The list of things I’d like to achieve musically, it grows year by year. There’s so many things I want to do that’re not crossed off my musical bucket list. You mention Sun O))), I grew up listening to classic rock music, so there’s lots of modern rock bands that I love, so that’s something I’d love to do. I listen to a lot of jazz music, so that’s a thing that informs what I do but at the same time that’s another thing I aspire to do is to make a really great jazz record. I love singer/songwriter music, but I might not be the ideal person to do that. Very little of what I listen to is in my same genre card in a record store.
Constantly digging outwards?
Yeah, outwards and backwards. And that’s not to speak poorly of electronic music. When I look at art from a bigger picture, what guys like Thelonious Monk and Dylan achieved musically and compositionally [it’s a word now, deal with it,] it’s light-years beyond the best record I’ve ever made. The best records I’ve ever made aren’t even close, so naturally I would aspire to do something that grandiose.
Going off the idea of going backwards as well as outwards, to a certain extent it feels as though pop music has swallowed rap whole, and rap took a rather large bite out of electronic music taking all the samples it possibly could. Do you see that as concerning, a sort of Ouroborian circle of the same sound?
No, that’s not a concern of mine at all. I think that exploratory nature is the thing that drove hip-hop in the first place. That’s the thing that made hip-hop so fascinating for the first 15 years, it was continually trying to absorb other fields, other genres of music. If rap music sounded like Howie Tee for 10 years straight, that would’ve been a problem. It wouldn’t have made the mark it made nationally, internationally. I see what you’re saying, there’s a sort of bandwagon-esque thing that happened there- a tidal wave of hip-hop producers absorbing the influences of electronic music and pop. That doesn’t bother me when people follow suit. It’s the first guys that say, “oh, I’m gonna sample a 2011 indie rock record for this hip-hop track,” those are the things I take note of. Then the next 10 people that do it I don’t care. There’s not that much on my radar, frankly.
When you say the first person and then you don’t think about the next 10 people doing it, would you be looking for something unique in the 11th person doing it. Let’s say the first person, the first 10 are unknowns, or just doing a middling job of it, and then that 11th person really makes something out of this new sample or idea and suddenly it’s impressive…
There’s always going to be exceptions to the rule, I was just making an example speaking to the point about producers and records absorbing influences outside of their genre. Your point about pop music sort of absorbing rap music at a point and then hip-hop producers kind of absorbed electronic music- what I was speaking to was I’m much more happy that first wave happened than the next 10.

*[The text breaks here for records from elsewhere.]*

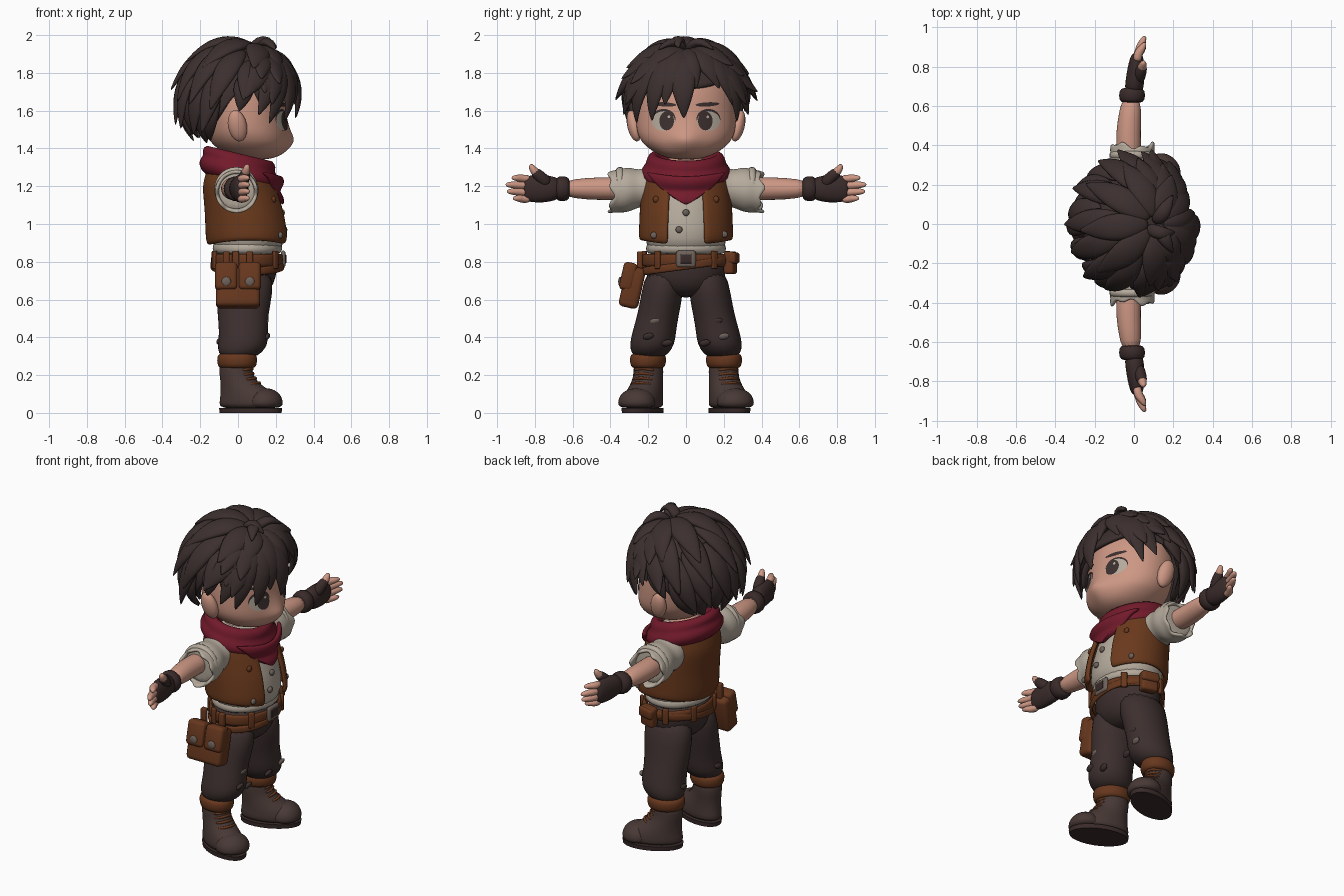
import bpy, bmesh, math, random
from math import sin, cos, pi, radians
from mathutils import Vector, Matrix

random.seed(4)
if "Cube" in bpy.data.objects:
    bpy.data.objects.remove(bpy.data.objects["Cube"])

def material(name, code):
    lin = [(int(code[i:i + 2], 16) / 255) ** 2.2 for i in (0, 2, 4)] + [1]
    m = bpy.data.materials.new(name)
    m.use_nodes = True
    m.diffuse_color = lin
    m.node_tree.nodes["Principled BSDF"].inputs["Base Color"].default_value = lin
    return m

HAIR, SKIN = material("dark_hair", "3E3332"), material("skin", "CC9683")
SHIRT, VEST = material("linen", "B4A99B"), material("vest_leather", "6A3C22")
BELT, SCARF = material("belt_leather", "673A23"), material("red_cloth", "72202F")
PANTS, BOOT = material("trouser_cloth", "3F3332"), material("boot_leather", "493B38")
GLOVE, METAL = material("glove_leather", "3C2F2E"), material("dull_metal", "6E625B")

def finish(name, bm, mat, sub=1, angle=180):
    bmesh.ops.remove_doubles(bm, verts=bm.verts, dist=0.0001)
    bmesh.ops.recalc_face_normals(bm, faces=bm.faces)
    me = bpy.data.meshes.new(name)
    bm.to_mesh(me)
    bm.free()
    me.materials.append(mat)
    ob = bpy.data.objects.new(name, me)
    bpy.context.collection.objects.link(ob)
    bpy.ops.object.select_all(action='DESELECT')
    ob.select_set(True)
    bpy.context.view_layer.objects.active = ob
    bpy.ops.object.shade_smooth_by_angle(angle=radians(angle))
    if sub:
        mod = ob.modifiers.new("smooth", 'SUBSURF')
        mod.levels = mod.render_levels = sub
    return ob

def strip(bm, rows, closed):
    grid = [[bm.verts.new(p) for p in row] for row in rows]
    n = len(grid[0])
    for a, b in zip(grid, grid[1:]):
        for i in range(n if closed else n - 1):
            bm.faces.new((a[i], a[(i + 1) % n], b[(i + 1) % n], b[i]))
    return grid

def skin(name, rings, mat, sub=1, angle=180):
    """Closed surface through rings of points, capped at both ends."""
    bm = bmesh.new()
    loops = strip(bm, rings, True)
    bm.faces.new(loops[0])
    bm.faces.new(loops[-1])
    return finish(name, bm, mat, sub, angle)

def loft(name, rows, mat, n=20, tilt=0, **kw):
    """Stacked level ellipses: x, y, z, x radius, y radius."""
    turn = [2 * pi * i / n for i in range(n)]
    return skin(name, [[(x + a * cos(t), y + b * sin(t), z + tilt * a * cos(t)) for t in turn]
                       for x, y, z, a, b in rows], mat, **kw)

def tube(name, pts, radii, mat, up=lambda p: Vector((1, 0, 0)), n=10):
    """Tapered tube on a path; each radius is (side, up)."""
    pts, rings = [Vector(p) for p in pts], []
    for i, (p, (a, b)) in enumerate(zip(pts, radii)):
        t = pts[min(i + 1, len(pts) - 1)] - pts[max(i - 1, 0)]
        side = t.cross(up(p)).normalized()
        high = side.cross(t).normalized()
        rings.append([p + side * a * cos(2 * pi * k / n) + high * b * sin(2 * pi * k / n) for k in range(n)])
    return skin(name, rings, mat)

def sheet(name, f, nu, nv, mat, thick=0.0, sub=1):
    """Surface f(u, v) with thickness."""
    bm = bmesh.new()
    strip(bm, [[f(i / nu, j / nv) for j in range(nv + 1)] for i in range(nu + 1)], False)
    ob = finish(name, bm, mat, sub)
    if thick:
        mod = ob.modifiers.new("thickness", 'SOLIDIFY')
        mod.thickness, mod.offset = thick, 0
        ob.modifiers.move(len(ob.modifiers) - 1, 0)
    return ob

def ball(name, loc, size, mat, rot=(0, 0, 0)):
    bm = bmesh.new()
    bmesh.ops.create_uvsphere(bm, u_segments=16, v_segments=10, radius=1)
    ob = finish(name, bm, mat, 0)
    ob.location, ob.scale, ob.rotation_euler = loc, size, rot

def box(name, loc, size, mat, rot=(0, 0, 0), bevel=0.015):
    bm = bmesh.new()
    bmesh.ops.create_cube(bm, size=1, matrix=Matrix.Diagonal((*size, 1)))
    bmesh.ops.bevel(bm, geom=bm.edges[:], offset=bevel, segments=3, affect='EDGES', profile=0.5)
    ob = finish(name, bm, mat, 0, 40)
    ob.location, ob.rotation_euler = loc, rot

# Head with a soft nose, ears, eyes and brows
head = loft("head", [(.1, 0, 1.34, .06, .06), (.085, 0, 1.365, .15, .15), (.065, 0, 1.42, .2, .225),
                     (.054, 0, 1.455, .213, .247), (.045, 0, 1.49, .22, .262), (.03, 0, 1.57, .225, .268),
                     (.02, 0, 1.67, .235, .265), (.01, 0, 1.78, .22, .24), (0, 0, 1.88, .13, .14)], SKIN, n=32, sub=2)
for v in head.data.vertices:
    if v.co.x > .1:
        v.co.x += .04 * math.exp(-(v.co.y / .065) ** 2 - ((v.co.z - 1.445) / .05) ** 2)
loft("neck", [(0, 0, 1.2, .09, .09), (.02, 0, 1.4, .09, .09)], SKIN, sub=0)

def decal(name, y, z, ry, rz, mat, lift, rot=0.0):
    """Thin painted oval laid on the face."""
    def f(u, v):
        a, b = ry * v * cos(2 * pi * u), rz * v * sin(2 * pi * u)
        return (.5, y + a * cos(rot) - b * sin(rot), z + a * sin(rot) + b * cos(rot))
    mod = sheet(name, f, 24, 5, mat, sub=0).modifiers.new("lay", 'SHRINKWRAP')
    mod.target, mod.wrap_method, mod.wrap_mode, mod.offset = head, 'PROJECT', 'ABOVE_SURFACE', lift
    mod.use_project_x, mod.use_positive_direction, mod.use_negative_direction = True, False, True

SIDES = ((1, "left"), (-1, "right"))
for s, side in SIDES:
    ball(side + "_ear", (-.003, s * .275, 1.52), (.05, .036, .086), SKIN, (s * -.22, -.2, 0))
    decal(side + "_lash", s * .118, 1.556, .063, .053, HAIR, .002)
    decal(side + "_eye_white", s * .118, 1.545, .06, .052, SHIRT, .004)
    decal(side + "_iris", s * .1, 1.545, .038, .05, HAIR, .006)
    decal(side + "_eye_glint", s * .1 + .012, 1.567, .007, .008, SHIRT, .008)
    decal(side + "_brow", s * .112, 1.633, .062, .011, HAIR, .004, s * .05)

# Hair: inner cap, layered spiky locks around a crown, and a parted fringe
CENTRE, RADII = Vector((0, 0, 1.65)), Vector((.275, .295, .285))
TILT = Matrix.Rotation(radians(22), 3, 'Y')

def on_scalp(d, lift):
    d = d.normalized()
    return CENTRE + d * RADII + d * lift

def polar(theta, phi):
    return TILT @ Vector((sin(phi) * cos(theta), sin(phi) * sin(theta), cos(phi)))

def lock(name, a, b, width, lift, flare):
    pts = [on_scalp(a.normalized().slerp(b.normalized(), t), lift + flare * t ** 3 + .018 * sin(pi * t))
           for t in [i / 7 for i in range(8)]]
    shape = (.35, .7, .92, 1, .92, .72, .42, .04)
    tube(name, pts, [(width * k, .03 * k + .002) for k in shape], HAIR, lambda p: p - CENTRE, 8)

def backness(theta):
    k = min(1, max(0, (abs(theta) - 1.4) / .7))
    return k * k * (3 - 2 * k)

def cap(u, v):
    theta = 2 * pi * u - pi
    return on_scalp(polar(theta, v * radians(54 + 90 * backness(theta))), -.01)

sheet("hair_cap", cap, 40, 12, HAIR, .02, 0)
# Each layer: start, end, count, width, lift, flare, half angle left free at the front
layers = ((.05, .52, 9, .078, .02, .055, .5), (.2, .7, 14, .072, .014, .08, .85),
          (.4, .86, 17, .068, .008, .085, 1.05), (.58, 1, 19, .062, 0, .03, 1.2))
for row, (start, end, count, width, lift, flare, free) in enumerate(layers):
    for i in range(count):
        theta = 2 * pi * (i + .5 * (row % 2)) / count - pi + random.uniform(-.09, .09)
        if abs(theta) > free:
            reach = radians(88 + 66 * backness(theta)) * random.uniform(.94, 1.04)
            lock("hair_lock", polar(theta, start * reach), polar(theta + .14, end * reach), width, lift,
                 flare * random.uniform(.7, 1.2))
# Each fringe lock: tip y, tip z, root angle, width
fringe = ((-.01, 1.56, -.35, .08), (-.1, 1.63, -.6, .075), (-.17, 1.545, -.85, .07), (-.25, 1.53, -1.1, .07),
          (.05, 1.71, .1, .055), (.16, 1.71, .6, .075), (.225, 1.62, .85, .07), (.255, 1.54, 1.1, .065))
for y, z, theta, width in fringe:
    tip = Vector((.3 * math.sqrt(max(.1, 1 - (y / .3) ** 2)), y, z - CENTRE.z))
    lock("fringe_lock", polar(theta, .12), tip, width, .026, .016)
UPRIGHT = lambda p: Vector((0, 0, 1))
for s, side in SIDES:
    for x, z, flare in ((.17, -.02, .06), (.1, -.07, .045), (.03, .01, .06)):
        lock(side + "_temple_lock", polar(s * .95, .35), Vector((x, s * .29, z)), .075, .018, flare)
    tube(side + "_crown_tuft", [(.1, s * .01, 1.91), (.14, s * .04, 1.96), (.165, s * .09, 1.968), (.2, s * .15, 1.92)],
         [(.03, .025), (.042, .03), (.036, .024), (.004, .004)], HAIR, UPRIGHT)
tube("crown_curl", [(.07, -.02, 1.92), (.11, -.04, 1.975), (.16, -.05, 1.98), (.21, -.04, 1.93)],
     [(.03, .03), (.038, .026), (.034, .022), (.005, .005)], HAIR, UPRIGHT)

# Torso: shirt inside an open vest
TORSO = ((.82, .045, .165, .2), (.92, .06, .2, .22), (1.06, .045, .19, .215), (1.2, .015, .172, .205),
         (1.29, .005, .14, .185), (1.34, .005, .1, .12))

def torso(a, z, grow):
    lo, hi = next(p for p in zip(TORSO, TORSO[1:]) if z <= p[1][0])
    t = (z - lo[0]) / (hi[0] - lo[0])
    x, rx, ry = [p + (q - p) * t for p, q in zip(lo[1:], hi[1:])]
    return Vector((x + (rx + grow) * cos(a), (ry + grow) * sin(a), z))

def vest(u, v):
    gap = .42 - .05 * v
    a = gap + u * 2 * (pi - gap)
    return torso(a, .9 + .43 * v + .012 * (1 - v) * cos(a * 2 + pi), .018)

loft("shirt", [(x, 0, z, a, b) for z, x, a, b in TORSO], SHIRT, n=28)
loft("shirt_tail", [(.05, 0, .835, .16, .19), (.05, 0, .85, .185, .215), (.05, 0, .89, .19, .215),
                    (.05, 0, .93, .15, .18)], SHIRT, n=24)
sheet("vest", vest, 40, 10, VEST, .026)
for a, z, out, mat in ((0, 1.06, 0, METAL), (-.17, .97, 0, METAL), (.95, .945, .03, METAL), (-.75, .94, .03, METAL),
                       (.72, 1.13, .03, BELT), (-.72, 1.13, .03, BELT)):
    ball("stud", torso(a, z, out), (.013, .018, .018), mat)

# Scarf: folded collar and pointed bib
loft("scarf_collar", [(.01, 0, 1.2, .15, .17), (.008, 0, 1.235, .212, .235), (.008, 0, 1.29, .218, .243),
                      (.005, 0, 1.318, .185, .21), (.005, 0, 1.345, .2, .212), (.01, 0, 1.38, .175, .185),
                      (.01, 0, 1.37, .135, .145), (.01, 0, 1.28, .1, .1)], SCARF, n=28, tilt=-.24)

def bib(u, v):
    y = (2 * u - 1) * .215 * (1 - v) ** .8
    return (.222 - 2.1 * y * y + .01 * sin(9 * v), y, 1.27 - .165 * v - .02 * (1 - v) * cos(y * 9))

sheet("scarf_bib", bib, 16, 10, SCARF, .026)

# Arms: ragged sleeve, forearm, fingerless glove, fingers
for s, side in SIDES:
    def sleeve(u, v):
        r = .088 + .022 * v + .006 * sin(12 * v)
        jag = v ** 4 * (.012 * sin(2 * pi * u * 7) + .012 * sin(2 * pi * u * 3 + s))
        return (-.008 + r * cos(2 * pi * u), s * (.15 + .25 * v + jag), 1.2 - .03 * v + r * sin(2 * pi * u))

    def arm(part, rows, mat, x=-.01):
        tube(side + part, [(x + dx, s * y, 1.187) for dx, y, a, b in rows], [(a, b) for dx, y, a, b in rows], mat, n=14)

    sheet(side + "_sleeve", sleeve, 36, 10, SHIRT, .02)
    arm("_sleeve_roll", [(0, .325, .1, .1), (0, .335, .12, .12), (0, .365, .12, .12), (0, .375, .1, .1)], SHIRT)
    arm("_forearm", [(-.01, .25, .06, .06), (-.02, .42, .062, .066), (-.015, .52, .06, .062), (0, .66, .045, .05)], SKIN)
    arm("_glove_cuff", [(0, .615, .045, .045), (0, .625, .068, .068), (0, .68, .07, .07), (0, .695, .045, .045)], GLOVE)
    arm("_glove", [(.005, .66, .055, .048), (.015, .72, .072, .05), (.02, .79, .078, .045), (.025, .85, .068, .034),
                   (.03, .865, .05, .025)], GLOVE)
    for k, reach in enumerate((.925, .957, .95, .918)):
        z = 1.24 - .036 * k
        tube(side + "_finger", [(.015, s * .82, z), (.02, s * .87, z), (.04, s * (reach - .035), z + .004),
             (.058, s * reach, z + .004)], [(.022, .024), (.022, .024), (.02, .021), (.01, .01)], SKIN)
    thumb = [(.02, s * .72, 1.2), (.035, s * .775, 1.255), (.045, s * .81, 1.285), (.05, s * .825, 1.318)]
    tube(side + "_thumb", thumb, [(.03, .03), (.026, .026), (.024, .023), (.011, .011)], SKIN)
    tube(side + "_thumb_sleeve", thumb[:3], [(.038, .034), (.033, .032), (.027, .026)], GLOVE)

# Trousers and boots
loft("trouser_hips", [(.04, 0, .61, .07, .07), (.04, 0, .65, .135, .17), (.045, 0, .72, .16, .215),
                      (.045, 0, .8, .165, .215), (.045, 0, .85, .16, .2)], PANTS, n=24)
for s, side in SIDES:
    loft(side + "_trouser_leg", [(x, s * y, z, a, b) for x, y, z, a, b in (
        (.04, .11, .78, .15, .1), (.035, .127, .62, .15, .113), (.025, .148, .52, .135, .11), (.03, .17, .42, .13, .118),
        (.025, .18, .36, .135, .12), (.01, .19, .315, .115, .1), (0, .195, .29, .08, .07))], PANTS)
    for x, y, z in ((.148, .165, .485), (.155, .2, .405), (.14, .1, .37), (-.1, .17, .38)):
        ball(side + "_tear", (x, s * y, z), (.013, .03, .018), METAL if (z > .45) == (s < 0) and x > .145 else PANTS,
             (.27, .5, 0))
    parts = [loft(side + part, [(x, 0, z, a, b) for x, z, a, b in rows], mat, n=28, **kw) for part, rows, mat, kw in (
        ("_boot_sole", ((.072, 0, .172, .096), (.072, .026, .176, .098)), GLOVE, dict(sub=0, angle=40)),
        ("_boot", ((.07, .02, .17, .092), (.07, .05, .174, .097), (.063, .09, .16, .094), (.035, .125, .13, .087),
                   (.005, .165, .1, .08), (-.015, .21, .088, .076), (-.01, .3, .092, .08)), BOOT, {}),
        ("_boot_toe", ((.155, .022, .088, .096), (.155, .055, .096, .104), (.155, .095, .083, .091),
                       (.155, .122, .05, .056), (.155, .13, .02, .02)), BOOT, {}),
        ("_boot_cuff", ((-.005, .235, .08, .066), (-.005, .24, .102, .088), (-.005, .275, .11, .096),
                        (-.005, .31, .106, .092), (-.005, .318, .08, .066)), BELT, {}))]
    for x, z in ((.122, .15), (.1, .175), (.085, .2), (.08, .225)):
        lace = [(x - 10 * y * y, y, z + .012 - .2 * abs(y)) for y in (-.058, -.028, 0, .028, .058)]
        parts.append(tube(side + "_boot_lace", lace, [(.009, .009)] * 5, BELT, UPRIGHT, 6))
    for part in parts:
        part.location.y, part.rotation_euler.z = s * .203, s * .38

# Belts, buckle and pouches
def band(z, grow, slope, height):
    return lambda u, v: (.05 + (.178 + grow) * cos(2 * pi * u), (.218 + grow) * sin(2 * pi * u),
                         z + height * (v - .5) + slope * sin(2 * pi * u))

sheet("belt", band(.808, .004, 0, .07), 36, 2, BELT, .022)
sheet("hip_strap", band(.78, .01, .03, .045), 36, 2, BELT, .018)
box("buckle", (.24, 0, .815), (.025, .105, .09), METAL)
box("buckle_inset", (.25, 0, .815), (.012, .06, .048), GLOVE, bevel=.004)
for a in (.7, -.7, 1.9, -1.9, 2.7, -2.7):
    box("belt_loop", (.05 + .193 * cos(a), .233 * sin(a), .81), (.02, .035, .095), BELT, (0, 0, a), .006)
box("left_pouch", (.09, .235, .795), (.1, .055, .12), BELT, (0, 0, -.25))
box("left_pouch_flap", (.093, .25, .82), (.106, .05, .06), BELT, (0, 0, -.25))
box("right_pouch", (0, -.285, .665), (.235, .105, .22), BELT, (-.22, 0, 0), .025)
for x in (-.062, .062):
    box("right_pouch_flap", (x, -.305, .722), (.118, .075, .15), BELT, (-.22, 0, 0), .022)
    ball("right_pouch_stud", (x, -.349, .695), (.025, .01, .025), METAL)
    box("right_pouch_hanger", (x, -.245, .8), (.035, .03, .11), BELT, bevel=.008)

So it’s better that somebody try it and others follow than no one trying something new?
Exactly. I’d rather have people experiment with a genre and then have a bunch of copycats than have people walled off in some sort of genre-specific landscape.